_Exercise_
This exercise calls for a copy of every line in the listing below that carries the word "ball".

_Data_

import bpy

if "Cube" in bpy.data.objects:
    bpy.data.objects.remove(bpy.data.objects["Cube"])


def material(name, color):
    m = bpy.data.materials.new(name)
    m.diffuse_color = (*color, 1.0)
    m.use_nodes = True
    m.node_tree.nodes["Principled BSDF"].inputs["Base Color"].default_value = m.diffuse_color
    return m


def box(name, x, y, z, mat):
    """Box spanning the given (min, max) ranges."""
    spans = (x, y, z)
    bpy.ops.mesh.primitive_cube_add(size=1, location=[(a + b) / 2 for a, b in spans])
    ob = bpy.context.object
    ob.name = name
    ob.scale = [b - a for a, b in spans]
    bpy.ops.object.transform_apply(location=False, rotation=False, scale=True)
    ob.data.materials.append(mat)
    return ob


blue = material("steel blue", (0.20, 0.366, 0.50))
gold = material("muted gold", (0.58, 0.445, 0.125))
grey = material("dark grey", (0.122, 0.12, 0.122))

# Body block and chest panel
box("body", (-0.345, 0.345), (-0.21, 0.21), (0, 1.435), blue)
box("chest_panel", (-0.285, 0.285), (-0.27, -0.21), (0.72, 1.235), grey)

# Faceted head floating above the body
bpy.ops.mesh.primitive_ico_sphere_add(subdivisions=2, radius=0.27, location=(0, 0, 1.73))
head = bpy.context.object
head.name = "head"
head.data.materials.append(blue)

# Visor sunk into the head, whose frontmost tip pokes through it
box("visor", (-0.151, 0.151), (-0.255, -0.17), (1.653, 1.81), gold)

==

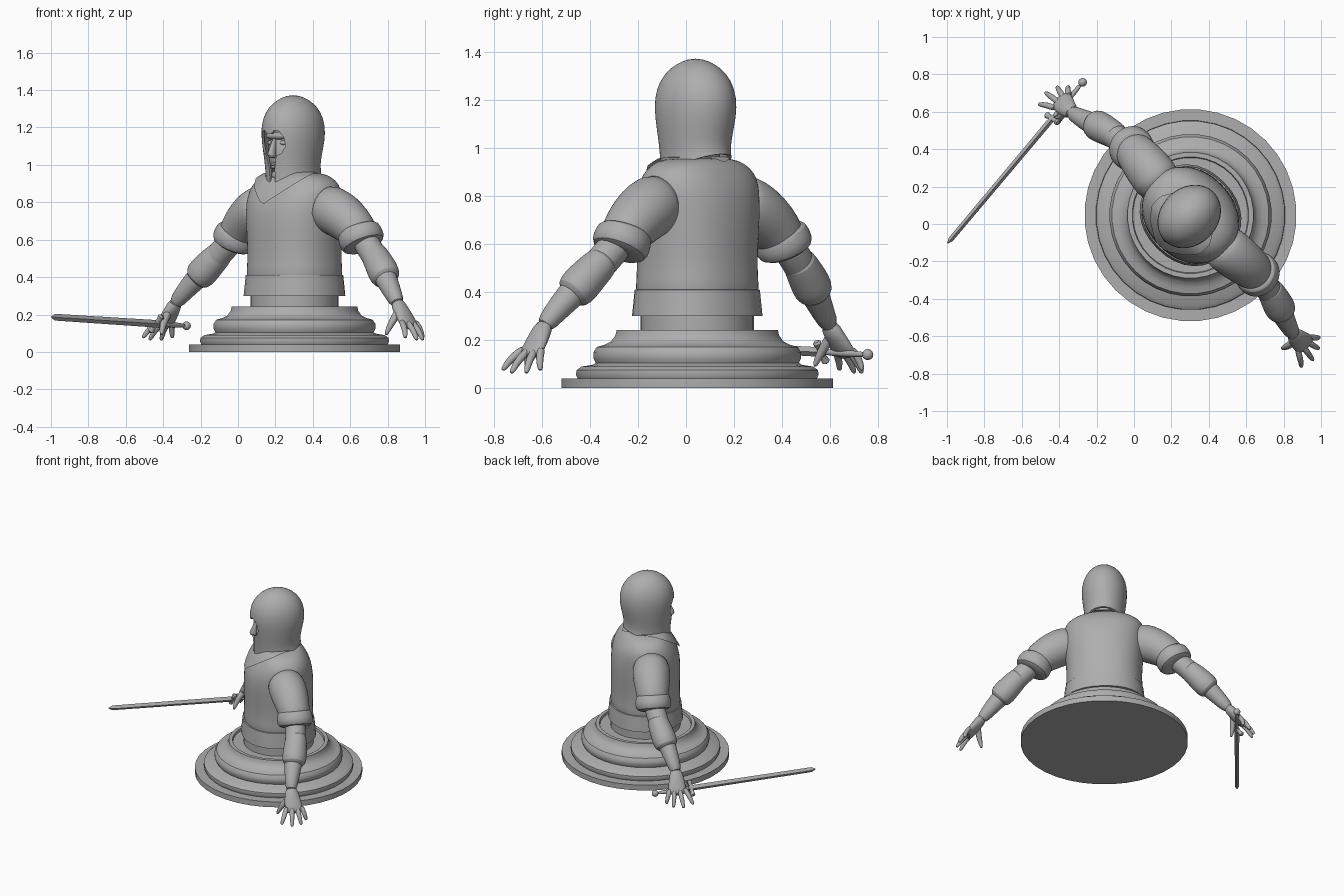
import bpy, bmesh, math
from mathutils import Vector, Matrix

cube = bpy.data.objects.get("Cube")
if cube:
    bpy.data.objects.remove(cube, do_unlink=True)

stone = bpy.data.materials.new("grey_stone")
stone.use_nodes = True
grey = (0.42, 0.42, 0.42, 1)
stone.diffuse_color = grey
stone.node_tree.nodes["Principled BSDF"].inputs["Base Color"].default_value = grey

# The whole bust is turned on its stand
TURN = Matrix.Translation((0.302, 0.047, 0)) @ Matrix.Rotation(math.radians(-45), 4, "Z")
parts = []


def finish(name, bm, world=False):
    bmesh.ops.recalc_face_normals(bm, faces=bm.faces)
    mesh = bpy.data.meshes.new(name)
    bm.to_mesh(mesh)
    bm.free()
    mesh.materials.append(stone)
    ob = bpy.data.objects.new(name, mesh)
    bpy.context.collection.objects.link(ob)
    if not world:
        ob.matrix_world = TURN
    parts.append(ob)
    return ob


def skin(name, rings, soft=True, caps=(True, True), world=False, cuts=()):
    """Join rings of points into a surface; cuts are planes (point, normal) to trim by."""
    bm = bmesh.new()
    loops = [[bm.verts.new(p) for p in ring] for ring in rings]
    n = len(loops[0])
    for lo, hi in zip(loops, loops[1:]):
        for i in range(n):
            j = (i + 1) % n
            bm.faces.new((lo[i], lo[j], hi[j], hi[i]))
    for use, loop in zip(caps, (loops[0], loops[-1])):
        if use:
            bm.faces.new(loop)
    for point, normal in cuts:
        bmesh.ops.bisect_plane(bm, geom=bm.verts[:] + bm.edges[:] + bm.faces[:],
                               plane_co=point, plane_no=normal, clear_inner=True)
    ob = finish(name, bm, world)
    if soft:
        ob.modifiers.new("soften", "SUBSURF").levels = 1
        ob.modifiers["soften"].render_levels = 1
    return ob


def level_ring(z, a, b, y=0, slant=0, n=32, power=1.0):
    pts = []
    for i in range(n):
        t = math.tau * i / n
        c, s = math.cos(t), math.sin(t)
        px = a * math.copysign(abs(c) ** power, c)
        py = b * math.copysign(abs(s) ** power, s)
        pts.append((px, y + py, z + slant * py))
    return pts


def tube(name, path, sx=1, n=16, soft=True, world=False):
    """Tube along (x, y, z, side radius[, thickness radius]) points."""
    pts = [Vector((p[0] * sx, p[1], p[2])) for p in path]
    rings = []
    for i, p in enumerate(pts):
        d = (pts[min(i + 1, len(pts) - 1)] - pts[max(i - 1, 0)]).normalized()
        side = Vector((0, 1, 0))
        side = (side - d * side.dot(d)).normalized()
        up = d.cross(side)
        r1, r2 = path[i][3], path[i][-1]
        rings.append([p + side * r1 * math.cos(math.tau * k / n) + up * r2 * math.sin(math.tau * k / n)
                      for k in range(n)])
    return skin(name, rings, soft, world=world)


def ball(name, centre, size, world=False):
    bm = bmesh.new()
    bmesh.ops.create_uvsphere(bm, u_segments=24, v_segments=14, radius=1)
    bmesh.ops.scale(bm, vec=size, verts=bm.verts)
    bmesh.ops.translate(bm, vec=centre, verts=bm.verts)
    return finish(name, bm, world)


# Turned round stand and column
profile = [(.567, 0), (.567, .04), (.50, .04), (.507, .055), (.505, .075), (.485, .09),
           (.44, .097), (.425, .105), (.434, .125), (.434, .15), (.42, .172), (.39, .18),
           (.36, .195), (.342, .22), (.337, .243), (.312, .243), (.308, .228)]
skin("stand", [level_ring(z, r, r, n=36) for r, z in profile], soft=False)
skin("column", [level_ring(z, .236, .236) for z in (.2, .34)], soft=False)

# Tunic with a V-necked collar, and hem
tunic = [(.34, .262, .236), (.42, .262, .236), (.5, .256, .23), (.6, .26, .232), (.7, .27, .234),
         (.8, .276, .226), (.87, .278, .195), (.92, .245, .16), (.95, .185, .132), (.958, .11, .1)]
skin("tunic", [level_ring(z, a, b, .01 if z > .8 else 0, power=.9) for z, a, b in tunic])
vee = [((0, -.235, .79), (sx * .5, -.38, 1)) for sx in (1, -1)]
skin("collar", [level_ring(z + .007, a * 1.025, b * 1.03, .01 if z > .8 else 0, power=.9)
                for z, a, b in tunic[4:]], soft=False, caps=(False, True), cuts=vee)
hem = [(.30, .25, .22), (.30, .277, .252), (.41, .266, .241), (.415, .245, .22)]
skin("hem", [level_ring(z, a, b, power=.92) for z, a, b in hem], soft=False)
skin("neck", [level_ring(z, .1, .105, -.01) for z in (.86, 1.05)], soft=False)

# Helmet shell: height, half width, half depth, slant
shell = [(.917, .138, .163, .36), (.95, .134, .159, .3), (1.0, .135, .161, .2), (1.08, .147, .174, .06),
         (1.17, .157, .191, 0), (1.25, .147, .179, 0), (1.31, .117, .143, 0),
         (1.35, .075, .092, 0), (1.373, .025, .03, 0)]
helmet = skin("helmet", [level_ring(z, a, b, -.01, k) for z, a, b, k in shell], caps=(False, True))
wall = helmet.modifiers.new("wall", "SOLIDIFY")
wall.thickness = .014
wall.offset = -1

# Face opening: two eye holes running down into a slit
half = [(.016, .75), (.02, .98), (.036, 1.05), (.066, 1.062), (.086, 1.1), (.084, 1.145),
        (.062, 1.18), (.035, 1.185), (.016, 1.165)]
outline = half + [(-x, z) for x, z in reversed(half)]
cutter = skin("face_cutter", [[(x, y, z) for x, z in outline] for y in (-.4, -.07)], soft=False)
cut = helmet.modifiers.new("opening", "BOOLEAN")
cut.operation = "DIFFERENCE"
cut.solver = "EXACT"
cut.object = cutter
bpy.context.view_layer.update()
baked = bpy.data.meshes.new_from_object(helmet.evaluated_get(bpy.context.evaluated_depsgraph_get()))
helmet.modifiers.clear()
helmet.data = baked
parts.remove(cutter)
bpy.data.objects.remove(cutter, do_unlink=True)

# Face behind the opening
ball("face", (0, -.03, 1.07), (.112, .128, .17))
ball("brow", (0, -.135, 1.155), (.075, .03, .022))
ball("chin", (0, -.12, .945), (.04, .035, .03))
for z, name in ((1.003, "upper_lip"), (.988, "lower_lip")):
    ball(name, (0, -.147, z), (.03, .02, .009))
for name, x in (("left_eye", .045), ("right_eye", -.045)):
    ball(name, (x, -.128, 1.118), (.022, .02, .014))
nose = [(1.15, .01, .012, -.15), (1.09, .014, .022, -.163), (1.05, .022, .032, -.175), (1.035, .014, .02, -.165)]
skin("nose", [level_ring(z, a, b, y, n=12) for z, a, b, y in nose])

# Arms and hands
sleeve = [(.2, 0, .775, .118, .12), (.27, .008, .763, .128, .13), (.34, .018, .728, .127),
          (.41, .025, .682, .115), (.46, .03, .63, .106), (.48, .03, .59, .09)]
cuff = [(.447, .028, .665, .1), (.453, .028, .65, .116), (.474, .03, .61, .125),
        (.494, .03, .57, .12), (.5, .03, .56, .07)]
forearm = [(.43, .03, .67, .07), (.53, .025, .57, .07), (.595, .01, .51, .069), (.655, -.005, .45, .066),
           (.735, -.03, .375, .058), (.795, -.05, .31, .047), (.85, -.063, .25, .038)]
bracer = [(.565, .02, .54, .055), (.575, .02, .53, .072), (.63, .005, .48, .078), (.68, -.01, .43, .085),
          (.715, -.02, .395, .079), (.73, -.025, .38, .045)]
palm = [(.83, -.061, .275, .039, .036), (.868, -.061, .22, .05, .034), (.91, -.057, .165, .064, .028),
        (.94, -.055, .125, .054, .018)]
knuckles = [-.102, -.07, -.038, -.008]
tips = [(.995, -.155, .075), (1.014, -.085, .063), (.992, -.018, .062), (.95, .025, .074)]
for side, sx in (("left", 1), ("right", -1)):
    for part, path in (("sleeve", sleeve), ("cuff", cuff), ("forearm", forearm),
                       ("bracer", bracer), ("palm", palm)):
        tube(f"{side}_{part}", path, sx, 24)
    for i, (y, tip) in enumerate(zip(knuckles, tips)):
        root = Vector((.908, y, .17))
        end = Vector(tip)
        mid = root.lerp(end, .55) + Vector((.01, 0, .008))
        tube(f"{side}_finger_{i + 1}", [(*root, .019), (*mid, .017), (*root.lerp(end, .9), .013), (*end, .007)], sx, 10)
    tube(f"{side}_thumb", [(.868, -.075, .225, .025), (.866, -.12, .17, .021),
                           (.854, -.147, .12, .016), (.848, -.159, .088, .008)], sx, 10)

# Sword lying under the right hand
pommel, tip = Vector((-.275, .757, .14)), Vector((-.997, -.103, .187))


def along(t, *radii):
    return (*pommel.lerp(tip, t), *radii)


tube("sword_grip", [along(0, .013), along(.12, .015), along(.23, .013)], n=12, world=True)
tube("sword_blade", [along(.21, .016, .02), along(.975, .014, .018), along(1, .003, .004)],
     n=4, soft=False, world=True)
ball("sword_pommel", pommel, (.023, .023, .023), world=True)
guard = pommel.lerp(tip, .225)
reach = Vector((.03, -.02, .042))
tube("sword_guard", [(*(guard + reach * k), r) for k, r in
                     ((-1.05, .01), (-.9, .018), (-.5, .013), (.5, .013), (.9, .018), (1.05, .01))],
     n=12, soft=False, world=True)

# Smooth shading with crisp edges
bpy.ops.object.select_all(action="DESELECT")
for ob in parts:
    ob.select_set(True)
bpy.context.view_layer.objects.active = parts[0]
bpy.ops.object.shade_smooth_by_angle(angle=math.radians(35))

_Written response_
def ball(name, centre, size, world=False):
ball("face", (0, -.03, 1.07), (.112, .128, .17))
ball("brow", (0, -.135, 1.155), (.075, .03, .022))
ball("chin", (0, -.12, .945), (.04, .035, .03))
    ball(name, (0, -.147, z), (.03, .02, .009))
    ball(name, (x, -.128, 1.118), (.022, .02, .014))
ball("sword_pommel", pommel, (.023, .023, .023), world=True)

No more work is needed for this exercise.